- Identify the external team (e.g., outside legal counsel, forensic investigator, and public relations). Having external members of the team identified ahead of time can be vital to the success of any preparedness plan. When a breach happens, valuable time can be lost trying to identify, evaluate, and engage third-party service providers necessary for the response.
- Take into account all legal and contractual obligations that may affect the response process.
- Clarify the roles and responsibilities of the team members at key points in the response process – discovering the incident, investigation, coordination with law enforcement, remediation, notification, third party inquiries, compliance, and reevaluation. This should include a well-defined decision making process to facilitate good choices and avoid delays.
- Practice, practice, practice. It is likely that members added to the response team do not have first-hand experience with helping to coordinate a breach response. And, even a well-drafted plan does not give persons charged with implementing the plan a feel for what is involved. Once an SMB creates its plan, it should gather its internal and external breach response team members to simulate a breach in action in order to help members gain valuable experience with navigating the issues in a breach response, as well as working with each other.
Create awareness throughout the organization.
- Educate employees on how to recognize attacks and other forms of data breach.
- Instruct employees on what to do immediately if they believe an attack has occurred (e.g., who to notify IT, how to disconnect from the network).
- Instruct employees on what not to do (e.g., deleting system files, attempting to restore the system to an earlier date).

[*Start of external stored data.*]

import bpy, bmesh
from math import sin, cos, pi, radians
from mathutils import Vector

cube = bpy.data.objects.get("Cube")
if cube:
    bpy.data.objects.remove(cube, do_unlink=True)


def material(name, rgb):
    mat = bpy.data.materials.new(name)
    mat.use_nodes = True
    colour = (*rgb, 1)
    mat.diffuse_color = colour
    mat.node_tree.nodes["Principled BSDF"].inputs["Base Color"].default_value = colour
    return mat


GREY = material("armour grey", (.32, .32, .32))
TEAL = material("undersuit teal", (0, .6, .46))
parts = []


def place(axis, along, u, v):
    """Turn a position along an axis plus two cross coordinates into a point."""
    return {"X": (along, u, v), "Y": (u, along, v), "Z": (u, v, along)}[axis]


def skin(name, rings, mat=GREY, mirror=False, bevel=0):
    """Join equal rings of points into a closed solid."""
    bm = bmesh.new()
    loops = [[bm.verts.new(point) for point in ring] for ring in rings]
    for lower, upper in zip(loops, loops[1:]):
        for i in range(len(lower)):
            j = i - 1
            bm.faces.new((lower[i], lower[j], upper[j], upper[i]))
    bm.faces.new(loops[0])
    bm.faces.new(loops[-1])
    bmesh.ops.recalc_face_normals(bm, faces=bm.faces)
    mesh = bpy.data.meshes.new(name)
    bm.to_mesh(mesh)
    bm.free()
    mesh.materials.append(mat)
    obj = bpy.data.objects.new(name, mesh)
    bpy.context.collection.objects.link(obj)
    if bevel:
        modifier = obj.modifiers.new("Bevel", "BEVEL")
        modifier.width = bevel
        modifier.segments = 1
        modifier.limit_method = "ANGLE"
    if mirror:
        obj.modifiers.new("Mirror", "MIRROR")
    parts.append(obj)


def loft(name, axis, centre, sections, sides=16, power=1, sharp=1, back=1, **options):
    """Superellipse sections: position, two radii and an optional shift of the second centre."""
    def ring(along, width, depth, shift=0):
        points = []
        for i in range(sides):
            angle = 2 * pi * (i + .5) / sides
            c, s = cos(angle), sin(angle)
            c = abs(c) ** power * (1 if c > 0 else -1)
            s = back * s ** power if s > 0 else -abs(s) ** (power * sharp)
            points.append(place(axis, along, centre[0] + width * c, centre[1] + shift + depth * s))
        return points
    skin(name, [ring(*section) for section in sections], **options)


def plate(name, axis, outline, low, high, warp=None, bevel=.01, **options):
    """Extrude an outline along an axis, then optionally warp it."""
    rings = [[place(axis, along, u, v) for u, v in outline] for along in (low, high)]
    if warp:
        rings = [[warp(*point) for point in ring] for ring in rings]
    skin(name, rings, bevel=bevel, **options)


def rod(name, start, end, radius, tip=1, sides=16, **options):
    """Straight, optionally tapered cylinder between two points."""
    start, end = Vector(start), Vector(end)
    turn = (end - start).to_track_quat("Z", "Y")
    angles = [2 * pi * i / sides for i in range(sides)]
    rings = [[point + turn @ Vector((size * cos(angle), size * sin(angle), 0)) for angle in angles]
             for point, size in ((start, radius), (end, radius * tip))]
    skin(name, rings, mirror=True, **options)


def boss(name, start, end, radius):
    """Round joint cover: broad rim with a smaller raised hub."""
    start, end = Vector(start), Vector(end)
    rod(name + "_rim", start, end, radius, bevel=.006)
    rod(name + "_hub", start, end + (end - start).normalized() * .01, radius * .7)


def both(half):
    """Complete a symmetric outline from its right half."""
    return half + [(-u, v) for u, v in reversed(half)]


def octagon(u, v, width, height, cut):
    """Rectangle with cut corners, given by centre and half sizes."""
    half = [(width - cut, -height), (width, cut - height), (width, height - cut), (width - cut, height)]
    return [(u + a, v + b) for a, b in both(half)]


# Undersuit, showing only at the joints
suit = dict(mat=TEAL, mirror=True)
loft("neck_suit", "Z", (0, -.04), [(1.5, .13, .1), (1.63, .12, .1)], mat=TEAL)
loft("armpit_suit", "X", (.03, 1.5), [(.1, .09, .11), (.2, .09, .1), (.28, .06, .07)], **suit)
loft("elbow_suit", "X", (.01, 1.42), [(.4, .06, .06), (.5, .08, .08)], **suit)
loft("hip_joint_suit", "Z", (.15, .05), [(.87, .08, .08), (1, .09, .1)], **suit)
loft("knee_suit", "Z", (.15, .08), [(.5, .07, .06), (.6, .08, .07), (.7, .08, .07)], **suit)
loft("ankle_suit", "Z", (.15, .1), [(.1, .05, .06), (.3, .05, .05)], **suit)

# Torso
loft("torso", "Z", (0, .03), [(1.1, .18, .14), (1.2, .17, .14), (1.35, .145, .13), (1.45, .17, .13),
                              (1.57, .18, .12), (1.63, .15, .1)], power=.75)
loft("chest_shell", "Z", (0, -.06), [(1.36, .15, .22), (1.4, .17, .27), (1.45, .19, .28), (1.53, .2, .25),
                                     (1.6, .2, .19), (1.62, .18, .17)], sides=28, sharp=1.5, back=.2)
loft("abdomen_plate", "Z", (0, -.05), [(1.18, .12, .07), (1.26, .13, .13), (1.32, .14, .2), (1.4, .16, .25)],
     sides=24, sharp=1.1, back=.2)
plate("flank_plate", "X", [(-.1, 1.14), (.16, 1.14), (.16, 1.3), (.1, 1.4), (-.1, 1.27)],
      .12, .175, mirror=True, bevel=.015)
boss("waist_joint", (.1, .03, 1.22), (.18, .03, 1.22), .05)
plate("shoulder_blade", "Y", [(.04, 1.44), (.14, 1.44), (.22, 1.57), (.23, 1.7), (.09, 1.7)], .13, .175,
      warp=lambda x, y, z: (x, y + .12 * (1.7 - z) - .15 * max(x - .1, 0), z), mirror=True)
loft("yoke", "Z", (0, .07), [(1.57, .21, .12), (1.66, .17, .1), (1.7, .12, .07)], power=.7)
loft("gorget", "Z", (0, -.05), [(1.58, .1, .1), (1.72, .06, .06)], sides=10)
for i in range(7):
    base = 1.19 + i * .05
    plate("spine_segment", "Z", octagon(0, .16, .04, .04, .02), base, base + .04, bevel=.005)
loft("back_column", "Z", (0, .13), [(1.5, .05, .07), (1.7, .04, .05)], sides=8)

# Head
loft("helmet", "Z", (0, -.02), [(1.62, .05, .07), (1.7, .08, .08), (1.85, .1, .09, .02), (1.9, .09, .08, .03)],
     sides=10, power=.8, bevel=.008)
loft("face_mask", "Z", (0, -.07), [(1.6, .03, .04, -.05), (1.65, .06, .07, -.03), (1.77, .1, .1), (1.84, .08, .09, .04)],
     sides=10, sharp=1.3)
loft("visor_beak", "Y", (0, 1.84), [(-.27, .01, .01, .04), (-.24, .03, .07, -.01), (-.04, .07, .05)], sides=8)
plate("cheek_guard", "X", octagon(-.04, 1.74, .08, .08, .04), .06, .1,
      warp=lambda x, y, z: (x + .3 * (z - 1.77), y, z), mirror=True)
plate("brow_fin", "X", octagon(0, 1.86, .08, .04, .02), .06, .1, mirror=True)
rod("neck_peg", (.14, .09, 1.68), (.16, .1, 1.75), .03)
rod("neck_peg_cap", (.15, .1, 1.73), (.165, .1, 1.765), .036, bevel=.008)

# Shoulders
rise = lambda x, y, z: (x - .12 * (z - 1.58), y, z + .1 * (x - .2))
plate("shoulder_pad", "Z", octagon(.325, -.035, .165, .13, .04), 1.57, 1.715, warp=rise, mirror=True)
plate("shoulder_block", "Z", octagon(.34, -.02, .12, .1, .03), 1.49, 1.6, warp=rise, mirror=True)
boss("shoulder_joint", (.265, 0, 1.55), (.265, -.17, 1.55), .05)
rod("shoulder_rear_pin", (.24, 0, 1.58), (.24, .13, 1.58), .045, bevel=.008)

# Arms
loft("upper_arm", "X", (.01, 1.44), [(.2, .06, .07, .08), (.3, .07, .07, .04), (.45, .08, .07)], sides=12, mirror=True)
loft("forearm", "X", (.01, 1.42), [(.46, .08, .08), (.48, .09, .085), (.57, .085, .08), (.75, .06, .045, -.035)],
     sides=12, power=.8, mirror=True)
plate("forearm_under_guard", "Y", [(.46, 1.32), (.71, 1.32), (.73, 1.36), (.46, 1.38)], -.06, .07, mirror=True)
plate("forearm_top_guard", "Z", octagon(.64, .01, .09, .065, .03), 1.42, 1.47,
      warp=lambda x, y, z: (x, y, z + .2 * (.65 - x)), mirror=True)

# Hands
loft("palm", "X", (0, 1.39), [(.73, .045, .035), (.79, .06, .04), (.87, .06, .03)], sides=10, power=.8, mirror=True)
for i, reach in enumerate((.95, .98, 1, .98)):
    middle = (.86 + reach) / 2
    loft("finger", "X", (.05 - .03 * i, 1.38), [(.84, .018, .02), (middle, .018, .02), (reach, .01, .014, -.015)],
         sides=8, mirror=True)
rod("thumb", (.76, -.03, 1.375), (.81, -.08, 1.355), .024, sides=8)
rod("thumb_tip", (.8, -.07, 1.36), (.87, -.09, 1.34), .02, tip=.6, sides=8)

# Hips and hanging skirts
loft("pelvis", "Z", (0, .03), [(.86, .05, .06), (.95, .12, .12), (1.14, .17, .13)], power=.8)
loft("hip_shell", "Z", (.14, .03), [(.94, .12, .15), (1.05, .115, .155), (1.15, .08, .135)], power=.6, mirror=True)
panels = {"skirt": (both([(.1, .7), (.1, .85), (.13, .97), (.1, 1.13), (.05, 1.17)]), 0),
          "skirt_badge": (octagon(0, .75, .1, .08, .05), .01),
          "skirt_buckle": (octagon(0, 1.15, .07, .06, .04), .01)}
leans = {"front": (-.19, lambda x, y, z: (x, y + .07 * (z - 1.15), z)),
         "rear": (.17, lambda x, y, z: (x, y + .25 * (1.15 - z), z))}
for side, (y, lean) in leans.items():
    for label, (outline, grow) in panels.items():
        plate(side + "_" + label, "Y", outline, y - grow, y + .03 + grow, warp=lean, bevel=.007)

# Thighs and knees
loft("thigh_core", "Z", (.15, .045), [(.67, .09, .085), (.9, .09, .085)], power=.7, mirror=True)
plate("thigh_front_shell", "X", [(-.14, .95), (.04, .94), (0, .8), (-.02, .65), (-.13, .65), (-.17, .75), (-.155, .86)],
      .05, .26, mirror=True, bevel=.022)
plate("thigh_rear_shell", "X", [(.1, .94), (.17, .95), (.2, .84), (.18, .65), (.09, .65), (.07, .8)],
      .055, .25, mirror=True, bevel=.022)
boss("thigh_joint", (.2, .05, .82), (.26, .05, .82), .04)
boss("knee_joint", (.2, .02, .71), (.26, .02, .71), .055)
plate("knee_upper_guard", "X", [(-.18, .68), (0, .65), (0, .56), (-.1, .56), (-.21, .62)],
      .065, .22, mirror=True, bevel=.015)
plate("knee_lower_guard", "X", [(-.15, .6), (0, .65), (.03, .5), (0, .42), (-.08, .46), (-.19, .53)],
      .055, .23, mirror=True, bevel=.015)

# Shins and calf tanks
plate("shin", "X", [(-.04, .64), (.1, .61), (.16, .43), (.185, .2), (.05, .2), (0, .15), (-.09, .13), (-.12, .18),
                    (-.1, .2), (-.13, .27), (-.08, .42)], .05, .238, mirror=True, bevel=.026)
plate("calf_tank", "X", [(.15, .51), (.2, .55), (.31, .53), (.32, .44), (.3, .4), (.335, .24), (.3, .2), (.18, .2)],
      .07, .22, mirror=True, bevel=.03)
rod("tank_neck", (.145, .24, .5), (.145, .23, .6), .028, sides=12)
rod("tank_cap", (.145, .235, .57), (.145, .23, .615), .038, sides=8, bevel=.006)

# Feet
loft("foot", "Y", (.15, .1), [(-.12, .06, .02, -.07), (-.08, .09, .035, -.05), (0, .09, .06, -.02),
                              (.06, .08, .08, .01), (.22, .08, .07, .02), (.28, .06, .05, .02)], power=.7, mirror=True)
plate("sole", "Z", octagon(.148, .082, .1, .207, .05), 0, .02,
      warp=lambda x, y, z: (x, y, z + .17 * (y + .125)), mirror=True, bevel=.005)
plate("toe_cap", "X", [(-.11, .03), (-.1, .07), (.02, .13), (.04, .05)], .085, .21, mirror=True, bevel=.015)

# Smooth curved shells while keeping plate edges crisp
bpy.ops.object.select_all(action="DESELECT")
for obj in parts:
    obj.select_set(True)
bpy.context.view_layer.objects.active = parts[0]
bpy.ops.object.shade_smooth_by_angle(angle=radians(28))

All breach notification laws mandate that notification, if required, must be made without unreasonable delay. In some cases, notification can be required in as few as 15 days or even 72 hours. Thus, in all cases, SMBs have to act fast, sometimes very fast, making decisions that can have significant reputational implications for the business, as well as shape compliance and legal risks. Preparedness can make all the difference in the success of an SMB’s response to a data breach.